Sims also called into public comment and stated that Patterson, Ceres and Ripon all spend less on their police departments than Turlock. Councilmember Nicole Larson pointed out that per resident, Turlock spends less on police than Ceres, Modesto, Tracy, Lodi and several other cities.
“The reality is that our police department is already underfunded...The movement itself is asking decision makers what we ask of our police officers and what we expect.Turlock City Councilmember Nicole Larson
Other callers emphasized that the focus should be on improving available programs within the City, regardless of whether or not the police department receives more or less money.
“If you guys don’t think that defunding the police is a solution, please come up with a solution,” Turlock BLM Movement co-founder Jaimee Ellison said. “Let’s talk. That’s what we are here for. We want to have these conversations and we want Turlock to be a better place for everyone.”
Councilmember Gil Esquer shared his thoughts on the campaign.
“Turlock has always been a special community. I am extremely distressed to hear community members say that they currently live in fear in Turlock. That really bothers me,” Esquer said. “I will not in any way shape or form support any measure to eliminate any police services. This department is already understaffed and overworked, and I personally want more boots in the field.”
Councilmember Nosrati did not comment on the topic during the meeting, but provided a statement to the Journal after it was incorrectly stated on social media that he fully supported the “Cap at 40% Campaign.”
“While I encourage every member of the public to voice their opinion and to get involved with the budgeting process, I have never expressed support for any defund the police efforts. I recognize and appreciate the importance of the police to our community,” Nosrati said. “This appears to be a continuation of an aggressive smear campaign led by those behind SAVE Turlock, with local bloggers trying to pass off unconfirmed reports as news.”

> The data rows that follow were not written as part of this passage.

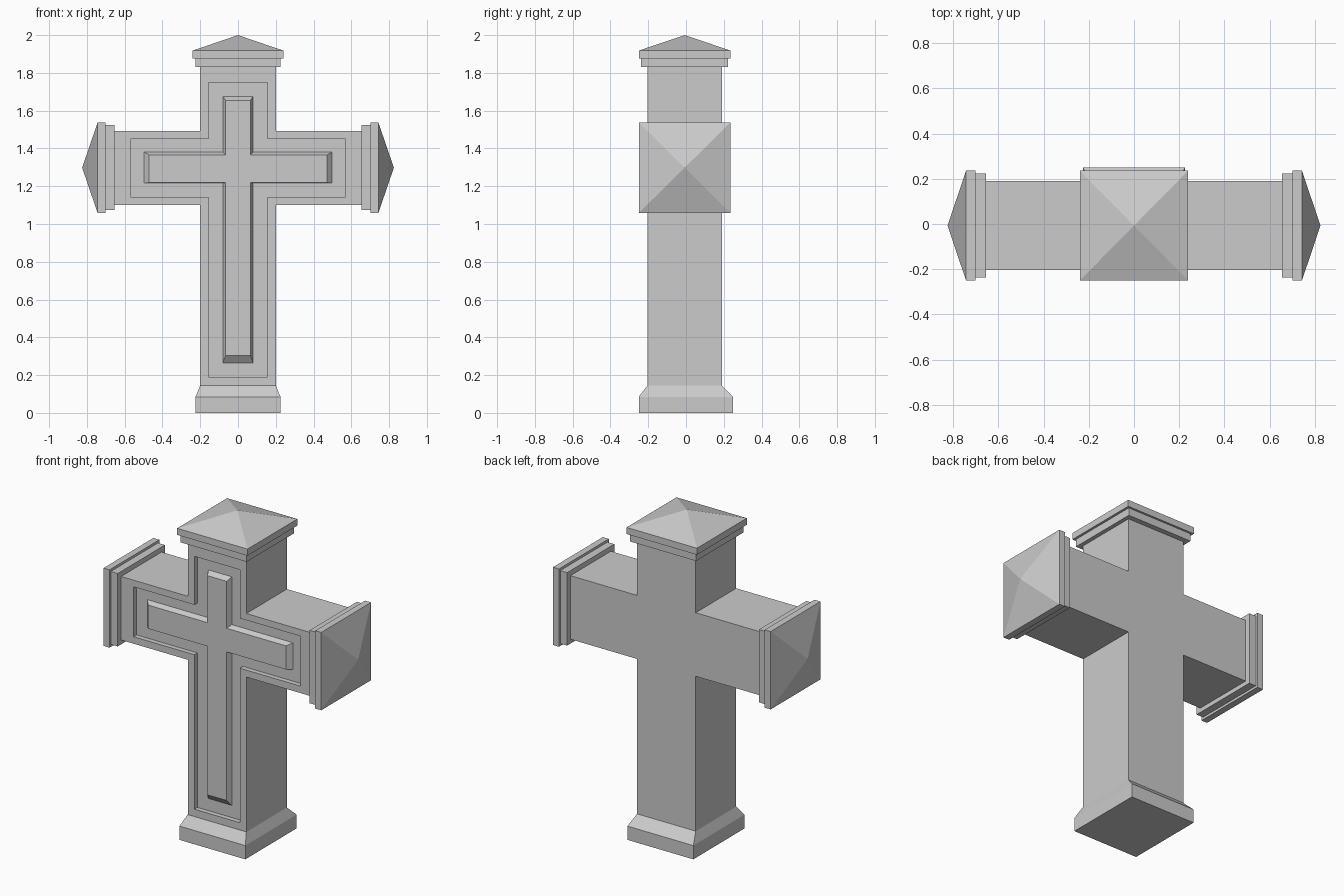
import bpy, bmesh

if "Cube" in bpy.data.objects:
    bpy.data.objects.remove(bpy.data.objects["Cube"])

YC = -0.007          # shaft and caps sit slightly forward of the base
FRONT, BACK = -0.204, 0.191


def loft(name, loops):
    """Skin equal-length point loops in order and close both ends."""
    bm = bmesh.new()
    rings = [[bm.verts.new(p) for p in loop] for loop in loops]
    for a, b in zip(rings, rings[1:]):
        n = len(a)
        for i in range(n):
            j = (i + 1) % n
            bm.faces.new((a[i], a[j], b[j], b[i]))
    bm.faces.new(rings[0])
    bm.faces.new(rings[-1])
    bmesh.ops.remove_doubles(bm, verts=bm.verts, dist=1e-5)
    bmesh.ops.recalc_face_normals(bm, faces=bm.faces)
    mesh = bpy.data.meshes.new(name)
    bm.to_mesh(mesh)
    bm.free()
    obj = bpy.data.objects.new(name, mesh)
    bpy.context.collection.objects.link(obj)
    return obj


def cross(y, w, arm, bottom, lo, hi, top):
    """Cross outline in the xz plane at depth y."""
    right = [(w, bottom), (w, lo), (arm, lo), (arm, hi), (w, hi), (w, top)]
    pts = right + [(-x, z) for x, z in reversed(right)]
    return [(x, y, z) for x, z in pts]


def rect(z, hx, hy, yc=0.0):
    return [(-hx, yc - hy, z), (hx, yc - hy, z), (hx, yc + hy, z), (-hx, yc + hy, z)]


# Cross shaft with sunken front panel and raised bevelled inner cross
loft("cross_body", [
    cross(BACK, 0.20, 0.66, 0.14, 1.10, 1.492, 1.84),
    cross(FRONT, 0.20, 0.66, 0.14, 1.10, 1.492, 1.84),
    cross(FRONT, 0.155, 0.57, 0.19, 1.143, 1.451, 1.75),
    cross(FRONT + 0.03, 0.155, 0.57, 0.19, 1.143, 1.451, 1.75),
    cross(FRONT + 0.03, 0.08, 0.497, 0.265, 1.216, 1.38, 1.675),
    cross(FRONT, 0.066, 0.47, 0.303, 1.219, 1.365, 1.655),
])

# Foot with sloped shoulder
loft("base", [
    rect(0, 0.225, 0.25),
    rect(0.085, 0.225, 0.25),
    rect(0.145, 0.20, 0.1975, YC),
])


def cap(name, place):
    """Two-step moulding with a pyramid tip; heights run outward from the shaft."""
    steps = [(0, 0.225, 0.23), (0.047, 0.225, 0.23), (0.047, 0.24, 0.243), (0.088, 0.24, 0.243)]
    loops = [rect(h, hx, hy, YC) for h, hx, hy in steps]
    tip = 0.17
    obj = loft(name, [[place(*p) for p in loop] for loop in loops])
    # Raise the outer face into a pyramid
    bm = bmesh.new()
    bm.from_mesh(obj.data)
    goal = [place(*p) for p in loops[-1]]
    outer = [f for f in bm.faces if len(f.verts) == 4 and
             all(min(sum((a - b) ** 2 for a, b in zip(v.co, g)) for g in goal) < 1e-8 for v in f.verts)]
    apex = bmesh.ops.poke(bm, faces=outer)["verts"][0]
    apex.co = place(0, YC, tip)
    bm.to_mesh(obj.data)
    bm.free()


# Caps on the top and on both arms
cap("top_cap", lambda x, y, h: (x, y, 1.83 + h))
for side, s in (("left", -1), ("right", 1)):
    cap(side + "_arm_cap", lambda x, y, h: (s * (0.655 + h), y, 1.298 + x))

Later in Tuesday’s meeting and after the public comment portion, City Manager Toby Wells brought forward a resolution crafted by Turlock resident Ron Bridegroom. It had originally called for “full funding” of TPD, but after discussions with City staff and the police department, the resolution was changed to declare full “support” of Turlock’s officers. During discussion about the topic, Council asked that the resolution be edited for clarity before being brought before the council again.
Nosrati questioned the purpose of the resolution and wondered whether it was creating unnecessary “drama” at City Hall, to which Mayor Amy Bublak responded.
“From my standpoint, having been in law enforcement for many, many years, many times I’ve had to not tell people I was a cop. People don’t like cops — it’s a derogatory thing. Right now, law enforcement is underappreciated and if it takes a resolution saying we actually appreciate you...there’s nothing wrong with that,” Bublak said. “For the first time in my life, I’m done trying to apologize for being a cop. I’m now a mayor...right now they’re under attack. This is our job to tell them they’re doing a good job."